|Nikon Phase Fresnel (PF) 300mm f/4 lens|
Fresnel lenses were originally developed by the French physicist, Augustin-Jean Fresnel for use in lighthouses. Unfortunately for Nikon, they have been surpassed by Canon since 2001, when the EF 400mm f/4 DO IS lens came out. Utilizing Diffractive Optics technology, the Canon glass is much lighter than other prime lens with the same focal length and speed.
I have owned this lens for over a decade and although it is not the sharpest in Canon's EF lens line up, the speed and versatility outweigh the disadvantage. Thankfully, Canon released the Series II version of this lens - EF 400mm f/4 DO IS II a few months ago. I have taken delivery and it is a big improvement over the original model. This is my favorite Super Telephoto lens for handheld wildlife photography. By the way, Canon has already patented more DO lenses for future developments.
|Canon EF 400mm f/4 DO IS II lens|

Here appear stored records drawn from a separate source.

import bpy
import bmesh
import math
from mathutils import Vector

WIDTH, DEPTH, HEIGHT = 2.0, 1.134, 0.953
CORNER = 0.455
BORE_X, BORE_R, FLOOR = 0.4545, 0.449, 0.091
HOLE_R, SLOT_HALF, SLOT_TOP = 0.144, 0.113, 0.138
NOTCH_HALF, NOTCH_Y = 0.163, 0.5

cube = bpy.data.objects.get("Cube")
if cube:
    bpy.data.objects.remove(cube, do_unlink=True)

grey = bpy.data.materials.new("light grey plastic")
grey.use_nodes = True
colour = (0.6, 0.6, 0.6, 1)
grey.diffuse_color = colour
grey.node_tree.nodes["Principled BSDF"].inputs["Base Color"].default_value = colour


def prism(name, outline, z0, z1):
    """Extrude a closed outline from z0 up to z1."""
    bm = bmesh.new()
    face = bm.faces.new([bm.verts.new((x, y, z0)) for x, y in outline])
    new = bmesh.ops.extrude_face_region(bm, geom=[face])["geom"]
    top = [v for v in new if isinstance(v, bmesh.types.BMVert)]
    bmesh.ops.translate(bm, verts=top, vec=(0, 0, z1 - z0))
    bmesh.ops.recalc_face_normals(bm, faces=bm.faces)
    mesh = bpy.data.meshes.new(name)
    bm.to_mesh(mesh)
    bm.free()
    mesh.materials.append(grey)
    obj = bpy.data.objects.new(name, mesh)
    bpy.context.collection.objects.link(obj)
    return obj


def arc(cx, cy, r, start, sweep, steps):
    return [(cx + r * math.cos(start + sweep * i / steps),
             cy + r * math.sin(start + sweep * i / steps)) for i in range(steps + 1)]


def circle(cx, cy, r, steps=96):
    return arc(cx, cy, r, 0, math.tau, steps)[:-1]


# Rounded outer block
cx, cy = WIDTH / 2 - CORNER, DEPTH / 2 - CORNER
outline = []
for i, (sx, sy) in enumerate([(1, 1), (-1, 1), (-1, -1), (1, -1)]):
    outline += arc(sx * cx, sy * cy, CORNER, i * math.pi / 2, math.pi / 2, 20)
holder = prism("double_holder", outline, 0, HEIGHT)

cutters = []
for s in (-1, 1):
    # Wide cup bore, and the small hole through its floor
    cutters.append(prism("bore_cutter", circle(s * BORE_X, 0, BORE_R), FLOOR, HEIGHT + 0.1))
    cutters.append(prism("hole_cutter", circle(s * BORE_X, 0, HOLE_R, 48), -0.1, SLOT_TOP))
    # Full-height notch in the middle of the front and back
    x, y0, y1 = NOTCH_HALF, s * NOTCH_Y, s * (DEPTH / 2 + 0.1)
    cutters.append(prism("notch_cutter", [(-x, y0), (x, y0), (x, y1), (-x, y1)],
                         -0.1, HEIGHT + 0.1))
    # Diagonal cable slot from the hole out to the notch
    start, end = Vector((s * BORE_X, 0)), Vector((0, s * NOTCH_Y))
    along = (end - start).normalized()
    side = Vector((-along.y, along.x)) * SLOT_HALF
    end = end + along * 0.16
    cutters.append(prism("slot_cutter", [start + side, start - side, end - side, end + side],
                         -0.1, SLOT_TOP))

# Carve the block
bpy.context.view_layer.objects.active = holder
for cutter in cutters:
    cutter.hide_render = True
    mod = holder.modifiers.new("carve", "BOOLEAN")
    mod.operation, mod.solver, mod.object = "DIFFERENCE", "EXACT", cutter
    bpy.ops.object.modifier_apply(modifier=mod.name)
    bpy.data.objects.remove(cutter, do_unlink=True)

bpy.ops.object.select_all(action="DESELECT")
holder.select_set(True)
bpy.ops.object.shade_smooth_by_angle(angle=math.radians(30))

"The PF (Phase Fresnel) lens, developed by Nikon, effectively compensates chromatic aberration utilizing the photo diffraction phenomenon*. It provides superior chromatic aberration compensation performance when combined with a normal glass lens. Compared to many general camera lenses that employ an optical system using the photorefractive phenomenon, a remarkably compact and lightweight body can be attained with less number of lens elements.

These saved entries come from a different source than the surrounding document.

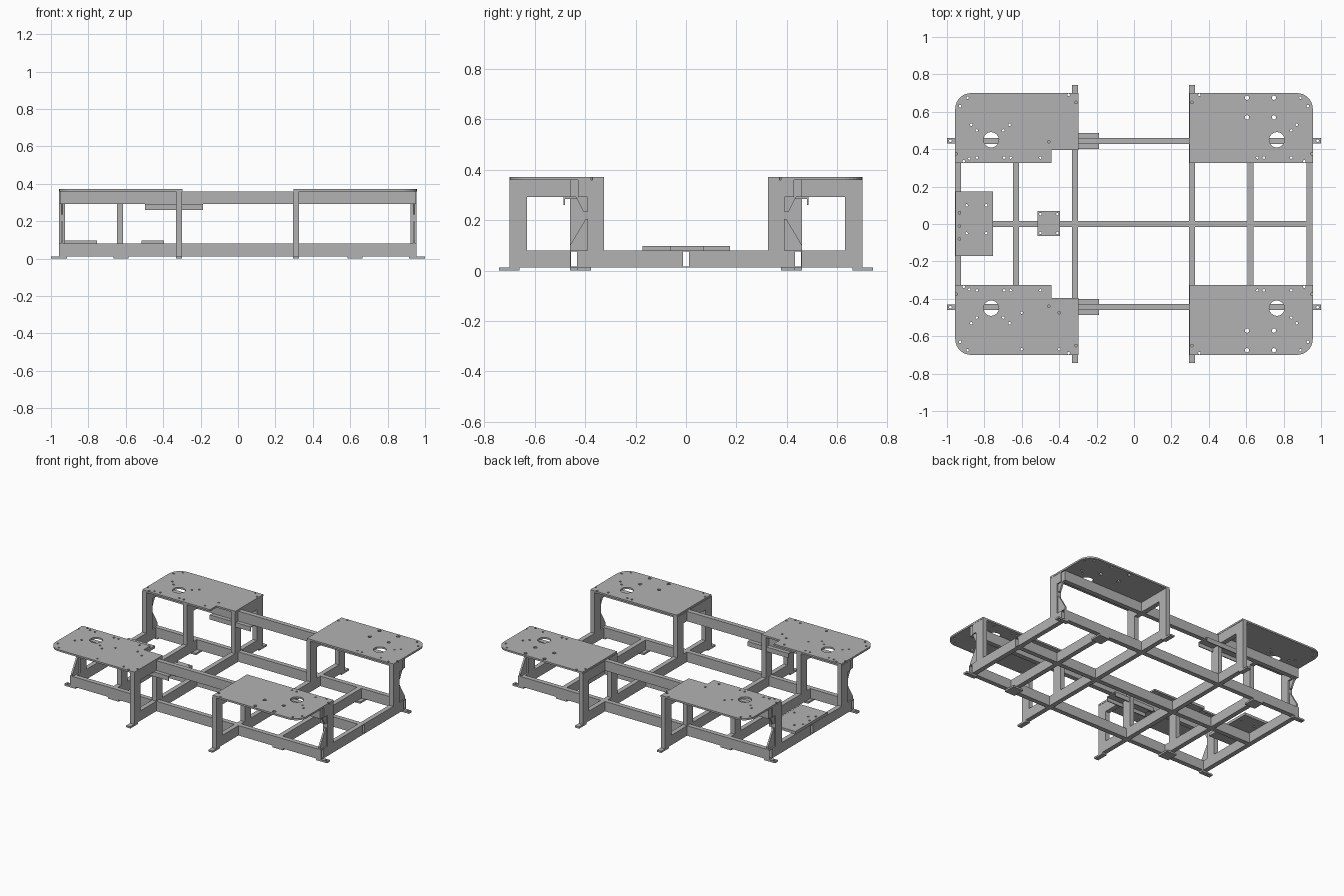
import bpy
import bmesh
from math import cos, sin, pi
from mathutils import Matrix

cube = bpy.data.objects.get("Cube")
if cube:
    bpy.data.objects.remove(cube, do_unlink=True)

steel = bpy.data.materials.new("steel_grey")
steel.use_nodes = True
GREY = (0.45, 0.45, 0.45, 1)
steel.diffuse_color = GREY
steel.node_tree.nodes["Principled BSDF"].inputs["Base Color"].default_value = GREY

W = 0.032                 # tube width
LOW, BASE = 0.012, 0.08   # base frame bottom and top
BEAM, TOP = 0.292, 0.36   # upper beam bottom and top
DECK = 0.372              # deck plate top


def finish(name, bm):
    bmesh.ops.recalc_face_normals(bm, faces=bm.faces)
    mesh = bpy.data.meshes.new(name)
    bm.to_mesh(mesh)
    bm.free()
    mesh.materials.append(steel)
    ob = bpy.data.objects.new(name, mesh)
    bpy.context.collection.objects.link(ob)
    return ob


def box(name, x, y, z):
    """Box from (low, high) pairs, in any order."""
    bm = bmesh.new()
    bmesh.ops.create_cube(bm, size=1)
    for v in bm.verts:
        for i, pair in enumerate((x, y, z)):
            v.co[i] = max(pair) if v.co[i] > 0 else min(pair)
    return finish(name, bm)


def prism(name, points, offset):
    bm = bmesh.new()
    face = bm.faces.new([bm.verts.new(p) for p in points])
    out = bmesh.ops.extrude_face_region(bm, geom=[face])
    moved = [g for g in out["geom"] if isinstance(g, bmesh.types.BMVert)]
    bmesh.ops.translate(bm, verts=moved, vec=offset)
    return finish(name, bm)


def drill(ob, holes):
    """Cut vertical round holes (x, y, radius) through a plate."""
    bm = bmesh.new()
    for x, y, r in holes:
        bmesh.ops.create_cone(bm, cap_ends=True, segments=32 if r > 0.02 else 10,
                              radius1=r, radius2=r, depth=2,
                              matrix=Matrix.Translation((x, y, 0)))
    cutter = finish("hole_cutter", bm)
    cutter.hide_render = True
    mod = ob.modifiers.new("holes", "BOOLEAN")
    mod.operation, mod.solver, mod.object = "DIFFERENCE", "EXACT", cutter
    graph = bpy.context.evaluated_depsgraph_get()
    mesh = bpy.data.meshes.new_from_object(ob.evaluated_get(graph))
    ob.modifiers.clear()
    ob.data = mesh
    bpy.data.objects.remove(cutter, do_unlink=True)


def rail(name, y):
    """Open-ended rectangular tube along x."""
    t, h = 0.004, W / 2
    x = (-0.957, 0.955)
    for s in (-1, 1):
        box(name + "_side", x, (y + s * h, y + s * (h - t)), (LOW, BASE))
    for z in (LOW, BASE - t):
        box(name + "_web", x, (y - h + t, y + h - t), (z, z + t))


def across(x):
    return (x - W / 2, x + W / 2)


# Base frame and long upper beams
RAIL = 0.445
for name, y in (("front_rail", -RAIL), ("centre_rail", 0), ("back_rail", RAIL)):
    rail(name, y)
inner, outer = W / 2, RAIL - W / 2
for s in (-1, 1):
    for x in (-0.941, -0.63, -0.315, 0.31, 0.623, 0.939):
        box("cross_member", across(x), (s * inner, s * outer), (LOW, BASE))
    for x in (-0.315, 0.31):
        box("outrigger", across(x), (s * (RAIL + W / 2), s * 0.64), (LOW, BASE))
        box("outer_post", across(x), (s * 0.632, s * 0.7), (LOW, TOP))
        box("outer_foot", across(x), (s * 0.66, s * 0.742), (0, LOW))
    box("upper_beam", (-0.95, 0.948), (s * outer, s * (RAIL + W / 2)), (BEAM, TOP))

    # Inner posts and deck bearers
    for x in (-0.941, -0.63, 0.31, 0.939):
        box("inner_post", across(x), (s * 0.325, s * 0.392), (BASE, TOP))
        box("short_bearer", across(x), (s * 0.39, s * outer), (BEAM, TOP))
    box("notch_post", across(-0.315), (s * 0.395, s * 0.461), (BASE, TOP))
    for x, start in ((-0.315, 0.46), (0.31, 0.39)):
        box("deck_bearer", across(x), (s * start, s * 0.632), (BEAM, TOP))

    # Tapered gussets at both ends
    upper = [(0.39, 0.235), (0.408, 0.235), (0.461, 0.34), (0.461, TOP), (0.39, TOP)]
    lower = [(0.39, 0.205), (0.398, 0.205), (0.461, 0.10), (0.461, BASE), (0.39, BASE)]
    for x in (-0.947, 0.935):
        for shape in (upper, lower):
            prism("gusset", [(x, s * y, z) for y, z in shape], (0.012, 0, 0))

    # Feet
    for e in (-1, 1):
        tab = box("end_foot", (e * 0.915, e), (s * 0.43, s * 0.46), (0, LOW))
        drill(tab, [(e * 0.982, s * RAIL, 0.008)])
        box("middle_foot", (e * 0.625 - 0.04, e * 0.625 + 0.04),
            (s * 0.378, s * 0.461), (0, LOW))

    # Inverted channel under the upper beam
    xs = (-0.497, -0.187)
    box("channel_web", xs, (s * 0.402, s * 0.487), (0.285, BEAM))
    for y in (0.402, 0.481):
        box("channel_flange", xs, (s * y, s * (y + 0.006)), (0.26, 0.285))


# Deck plates with rounded outer corners
small = 0.007
shared = [(0.93, 0.63), (0.89, 0.675), (0.87, 0.53), (0.84, 0.5), (0.95, 0.375),
          (0.91, 0.335), (0.84, 0.355), (0.695, 0.355), (0.66, 0.355),
          (0.35, 0.69), (0.31, 0.65)]
left_only = [(0.7, 0.5), (0.665, 0.53), (0.88, 0.35), (0.5, 0.355), (0.455, 0.44)]
front_only = [(0.6, 0.475), (0.4, 0.475), (0.6, 0.67), (0.4, 0.67)]
R = 0.085
for e in (-1, 1):
    for s in (-1, 1):
        outline = [(0.297, 0.7)]
        for i in range(9):
            a = pi / 2 * (1 - i / 8)
            outline.append((0.956 - R + R * cos(a), 0.7 - R + R * sin(a)))
        outline.append((0.956, 0.325))
        if e < 0:
            outline += [(0.44, 0.325), (0.44, 0.395), (0.297, 0.395)]
        else:
            outline.append((0.297, 0.325))
        plate = prism("deck_plate", [(e * x, s * y, TOP) for x, y in outline],
                      (0, 0, DECK - TOP))
        points = list(shared)
        if e < 0:
            points += left_only + (front_only if s < 0 else [])
        holes = [(x, y, small) for x, y in points] + [(0.764, 0.45, 0.041)]
        if e > 0:
            holes += [(x, y, 0.012) for x in (0.604, 0.748) for y in (0.57, 0.675)]
        drill(plate, [(e * x, s * y, r) for x, y, r in holes])

# Low mounting plates on the base frame
end_plate = box("end_mount_plate", (-0.955, -0.755), (-0.172, 0.175), (BASE, 0.098))
drill(end_plate, [(x, y, small) for x in (-0.895, -0.79) for y in (-0.05, 0.1)]
      + [(-0.933, y, small) for y in (-0.08, -0.01, 0.06)])
mount = box("small_mount_plate", (-0.515, -0.395), (-0.063, 0.069), (BASE, 0.098))
drill(mount, [(x, y, small) for x in (-0.5, -0.41) for y in (-0.048, 0.053)])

A general interchangeable lens forms an image on an imaging plane, using the photorefractive phenomenon. The degree of light refraction differs depending on the color (wavelength), and image formation is performed in the order of blue (B), green (G), and red (R) starting with the portion near the lens (see the diagram below). The color deviation referred to as chromatic aberration induces color bleeding, resulting in a deterioration of observed or captured images.
With PF (Phase Fresnel) lenses, on the other hand, image formation is performed in the order of red (R), green (G), and blue (B) starting with the portion near the lens (see the diagram below). By combining the PF (Phase Fresnel) lens with a refractive lens, chromatic aberration can be effectively compensated. "